• **Directions for this task**
Below are entries; output exactly the lines from the one with "MID = 0.286" to the one with "m.use_nodes = True", both included, and nothing else.

• **Source records**
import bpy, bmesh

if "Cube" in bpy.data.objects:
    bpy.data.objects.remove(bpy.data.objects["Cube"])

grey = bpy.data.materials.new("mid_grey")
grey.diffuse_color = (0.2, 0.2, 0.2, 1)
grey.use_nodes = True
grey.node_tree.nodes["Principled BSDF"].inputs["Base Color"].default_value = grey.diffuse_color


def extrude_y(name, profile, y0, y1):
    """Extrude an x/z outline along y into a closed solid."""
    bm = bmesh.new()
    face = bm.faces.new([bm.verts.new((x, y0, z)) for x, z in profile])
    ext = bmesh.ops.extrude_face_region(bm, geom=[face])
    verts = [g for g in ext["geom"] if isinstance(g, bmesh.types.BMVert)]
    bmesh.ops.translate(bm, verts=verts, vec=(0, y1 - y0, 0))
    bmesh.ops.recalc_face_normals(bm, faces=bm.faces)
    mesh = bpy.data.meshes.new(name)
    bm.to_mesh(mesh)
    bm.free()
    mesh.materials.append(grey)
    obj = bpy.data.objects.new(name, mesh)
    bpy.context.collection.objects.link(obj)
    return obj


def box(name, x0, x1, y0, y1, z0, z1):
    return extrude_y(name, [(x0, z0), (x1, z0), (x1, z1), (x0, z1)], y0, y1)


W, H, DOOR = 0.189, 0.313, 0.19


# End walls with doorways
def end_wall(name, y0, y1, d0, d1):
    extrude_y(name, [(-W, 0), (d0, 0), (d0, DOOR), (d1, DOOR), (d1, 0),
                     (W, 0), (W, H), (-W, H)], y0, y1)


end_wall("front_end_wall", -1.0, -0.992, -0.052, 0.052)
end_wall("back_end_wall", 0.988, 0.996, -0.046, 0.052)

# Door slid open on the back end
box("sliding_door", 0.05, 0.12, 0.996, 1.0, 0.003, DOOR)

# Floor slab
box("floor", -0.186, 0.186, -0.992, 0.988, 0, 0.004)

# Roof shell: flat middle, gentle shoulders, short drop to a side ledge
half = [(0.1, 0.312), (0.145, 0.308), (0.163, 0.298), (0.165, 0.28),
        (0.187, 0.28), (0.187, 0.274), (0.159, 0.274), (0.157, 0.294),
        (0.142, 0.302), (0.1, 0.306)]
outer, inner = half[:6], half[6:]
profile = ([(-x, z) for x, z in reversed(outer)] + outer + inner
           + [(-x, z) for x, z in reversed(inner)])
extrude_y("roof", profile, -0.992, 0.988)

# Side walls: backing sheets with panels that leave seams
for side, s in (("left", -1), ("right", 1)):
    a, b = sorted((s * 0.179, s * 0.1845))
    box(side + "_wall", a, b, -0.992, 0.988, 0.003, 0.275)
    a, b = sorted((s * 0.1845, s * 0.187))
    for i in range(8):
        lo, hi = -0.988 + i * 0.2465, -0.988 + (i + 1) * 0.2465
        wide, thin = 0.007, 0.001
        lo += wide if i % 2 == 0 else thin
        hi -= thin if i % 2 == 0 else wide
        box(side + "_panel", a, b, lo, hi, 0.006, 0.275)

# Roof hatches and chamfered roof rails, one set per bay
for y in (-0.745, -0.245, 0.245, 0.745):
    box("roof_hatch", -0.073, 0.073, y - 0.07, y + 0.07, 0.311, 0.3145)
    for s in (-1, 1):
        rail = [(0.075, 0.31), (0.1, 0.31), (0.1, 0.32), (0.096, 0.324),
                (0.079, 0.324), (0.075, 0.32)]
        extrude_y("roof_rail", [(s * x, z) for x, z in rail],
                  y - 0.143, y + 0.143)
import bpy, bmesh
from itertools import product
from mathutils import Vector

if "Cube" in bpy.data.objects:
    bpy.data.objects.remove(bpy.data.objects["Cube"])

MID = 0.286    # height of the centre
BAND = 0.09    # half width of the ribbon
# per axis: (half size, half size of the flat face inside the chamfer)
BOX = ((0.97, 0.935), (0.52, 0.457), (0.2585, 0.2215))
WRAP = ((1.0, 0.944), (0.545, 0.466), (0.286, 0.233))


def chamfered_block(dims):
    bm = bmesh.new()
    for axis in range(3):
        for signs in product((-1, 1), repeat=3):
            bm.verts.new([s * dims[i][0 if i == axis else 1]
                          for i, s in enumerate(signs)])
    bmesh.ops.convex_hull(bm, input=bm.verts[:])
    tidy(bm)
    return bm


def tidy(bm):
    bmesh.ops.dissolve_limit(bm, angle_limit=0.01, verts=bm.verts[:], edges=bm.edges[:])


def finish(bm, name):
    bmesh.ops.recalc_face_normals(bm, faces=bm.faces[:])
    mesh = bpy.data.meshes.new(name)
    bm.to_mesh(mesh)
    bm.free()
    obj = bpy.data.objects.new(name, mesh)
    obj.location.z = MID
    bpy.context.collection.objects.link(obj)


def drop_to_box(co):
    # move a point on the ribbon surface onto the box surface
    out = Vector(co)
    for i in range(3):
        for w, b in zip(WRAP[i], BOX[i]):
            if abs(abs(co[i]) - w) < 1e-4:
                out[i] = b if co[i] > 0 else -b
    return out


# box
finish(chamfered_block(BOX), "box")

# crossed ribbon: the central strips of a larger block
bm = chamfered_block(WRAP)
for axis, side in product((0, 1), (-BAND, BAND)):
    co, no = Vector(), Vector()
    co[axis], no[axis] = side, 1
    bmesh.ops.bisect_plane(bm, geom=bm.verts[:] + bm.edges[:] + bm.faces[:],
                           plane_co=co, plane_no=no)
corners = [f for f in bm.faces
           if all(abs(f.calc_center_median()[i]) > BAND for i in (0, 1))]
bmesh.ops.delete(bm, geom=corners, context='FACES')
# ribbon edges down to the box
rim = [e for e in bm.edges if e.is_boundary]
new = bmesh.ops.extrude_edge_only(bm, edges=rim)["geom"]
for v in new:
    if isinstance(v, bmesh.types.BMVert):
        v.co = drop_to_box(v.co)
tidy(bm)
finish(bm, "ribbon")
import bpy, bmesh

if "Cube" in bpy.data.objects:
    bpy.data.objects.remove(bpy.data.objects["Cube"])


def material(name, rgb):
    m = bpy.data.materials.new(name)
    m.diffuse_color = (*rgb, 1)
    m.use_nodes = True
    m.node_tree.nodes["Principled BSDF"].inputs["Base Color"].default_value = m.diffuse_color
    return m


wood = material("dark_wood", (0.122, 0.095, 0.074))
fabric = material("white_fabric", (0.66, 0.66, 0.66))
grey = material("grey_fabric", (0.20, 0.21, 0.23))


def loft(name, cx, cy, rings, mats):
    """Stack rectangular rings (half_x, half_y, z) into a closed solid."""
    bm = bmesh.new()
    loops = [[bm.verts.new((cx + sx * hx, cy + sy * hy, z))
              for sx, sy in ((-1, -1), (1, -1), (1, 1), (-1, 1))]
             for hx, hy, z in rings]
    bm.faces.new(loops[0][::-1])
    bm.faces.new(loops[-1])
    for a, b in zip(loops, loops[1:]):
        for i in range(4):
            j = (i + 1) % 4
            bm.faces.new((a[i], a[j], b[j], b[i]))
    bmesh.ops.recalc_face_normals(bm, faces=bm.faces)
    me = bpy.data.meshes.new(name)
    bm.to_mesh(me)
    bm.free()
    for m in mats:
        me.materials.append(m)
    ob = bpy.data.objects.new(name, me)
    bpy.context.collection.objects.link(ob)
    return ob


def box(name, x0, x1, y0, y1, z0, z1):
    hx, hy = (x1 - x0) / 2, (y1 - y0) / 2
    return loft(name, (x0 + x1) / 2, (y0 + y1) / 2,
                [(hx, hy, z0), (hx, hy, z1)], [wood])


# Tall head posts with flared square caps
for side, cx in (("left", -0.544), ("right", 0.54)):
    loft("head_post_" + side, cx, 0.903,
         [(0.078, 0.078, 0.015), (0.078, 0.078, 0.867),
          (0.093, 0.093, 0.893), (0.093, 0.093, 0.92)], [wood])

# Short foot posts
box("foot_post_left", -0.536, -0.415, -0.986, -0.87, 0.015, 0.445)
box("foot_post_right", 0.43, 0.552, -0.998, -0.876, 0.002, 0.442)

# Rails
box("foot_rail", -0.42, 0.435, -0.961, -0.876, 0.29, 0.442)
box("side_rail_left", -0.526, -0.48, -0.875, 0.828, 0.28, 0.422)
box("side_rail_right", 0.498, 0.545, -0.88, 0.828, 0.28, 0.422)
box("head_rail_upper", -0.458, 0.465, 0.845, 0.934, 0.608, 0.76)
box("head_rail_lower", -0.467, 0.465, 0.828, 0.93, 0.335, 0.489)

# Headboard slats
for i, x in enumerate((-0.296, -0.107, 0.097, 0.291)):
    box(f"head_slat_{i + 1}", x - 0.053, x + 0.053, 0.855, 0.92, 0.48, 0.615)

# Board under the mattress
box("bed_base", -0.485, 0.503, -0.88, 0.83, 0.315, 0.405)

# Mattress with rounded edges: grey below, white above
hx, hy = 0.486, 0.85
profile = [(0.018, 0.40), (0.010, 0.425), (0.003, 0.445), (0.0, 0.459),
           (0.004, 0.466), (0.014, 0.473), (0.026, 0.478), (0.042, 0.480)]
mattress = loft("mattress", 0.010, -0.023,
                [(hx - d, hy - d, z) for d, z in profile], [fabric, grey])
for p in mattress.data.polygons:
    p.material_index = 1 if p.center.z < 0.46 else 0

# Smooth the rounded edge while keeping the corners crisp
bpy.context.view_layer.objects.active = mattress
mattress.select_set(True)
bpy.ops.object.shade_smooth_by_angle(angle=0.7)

• **Exercise solution**
MID = 0.286    # height of the centre
BAND = 0.09    # half width of the ribbon
# per axis: (half size, half size of the flat face inside the chamfer)
BOX = ((0.97, 0.935), (0.52, 0.457), (0.2585, 0.2215))
WRAP = ((1.0, 0.944), (0.545, 0.466), (0.286, 0.233))


def chamfered_block(dims):
    bm = bmesh.new()
    for axis in range(3):
        for signs in product((-1, 1), repeat=3):
            bm.verts.new([s * dims[i][0 if i == axis else 1]
                          for i, s in enumerate(signs)])
    bmesh.ops.convex_hull(bm, input=bm.verts[:])
    tidy(bm)
    return bm


def tidy(bm):
    bmesh.ops.dissolve_limit(bm, angle_limit=0.01, verts=bm.verts[:], edges=bm.edges[:])


def finish(bm, name):
    bmesh.ops.recalc_face_normals(bm, faces=bm.faces[:])
    mesh = bpy.data.meshes.new(name)
    bm.to_mesh(mesh)
    bm.free()
    obj = bpy.data.objects.new(name, mesh)
    obj.location.z = MID
    bpy.context.collection.objects.link(obj)


def drop_to_box(co):
    # move a point on the ribbon surface onto the box surface
    out = Vector(co)
    for i in range(3):
        for w, b in zip(WRAP[i], BOX[i]):
            if abs(abs(co[i]) - w) < 1e-4:
                out[i] = b if co[i] > 0 else -b
    return out


# box
finish(chamfered_block(BOX), "box")

# crossed ribbon: the central strips of a larger block
bm = chamfered_block(WRAP)
for axis, side in product((0, 1), (-BAND, BAND)):
    co, no = Vector(), Vector()
    co[axis], no[axis] = side, 1
    bmesh.ops.bisect_plane(bm, geom=bm.verts[:] + bm.edges[:] + bm.faces[:],
                           plane_co=co, plane_no=no)
corners = [f for f in bm.faces
           if all(abs(f.calc_center_median()[i]) > BAND for i in (0, 1))]
bmesh.ops.delete(bm, geom=corners, context='FACES')
# ribbon edges down to the box
rim = [e for e in bm.edges if e.is_boundary]
new = bmesh.ops.extrude_edge_only(bm, edges=rim)["geom"]
for v in new:
    if isinstance(v, bmesh.types.BMVert):
        v.co = drop_to_box(v.co)
tidy(bm)
finish(bm, "ribbon")
import bpy, bmesh

if "Cube" in bpy.data.objects:
    bpy.data.objects.remove(bpy.data.objects["Cube"])


def material(name, rgb):
    m = bpy.data.materials.new(name)
    m.diffuse_color = (*rgb, 1)
    m.use_nodes = True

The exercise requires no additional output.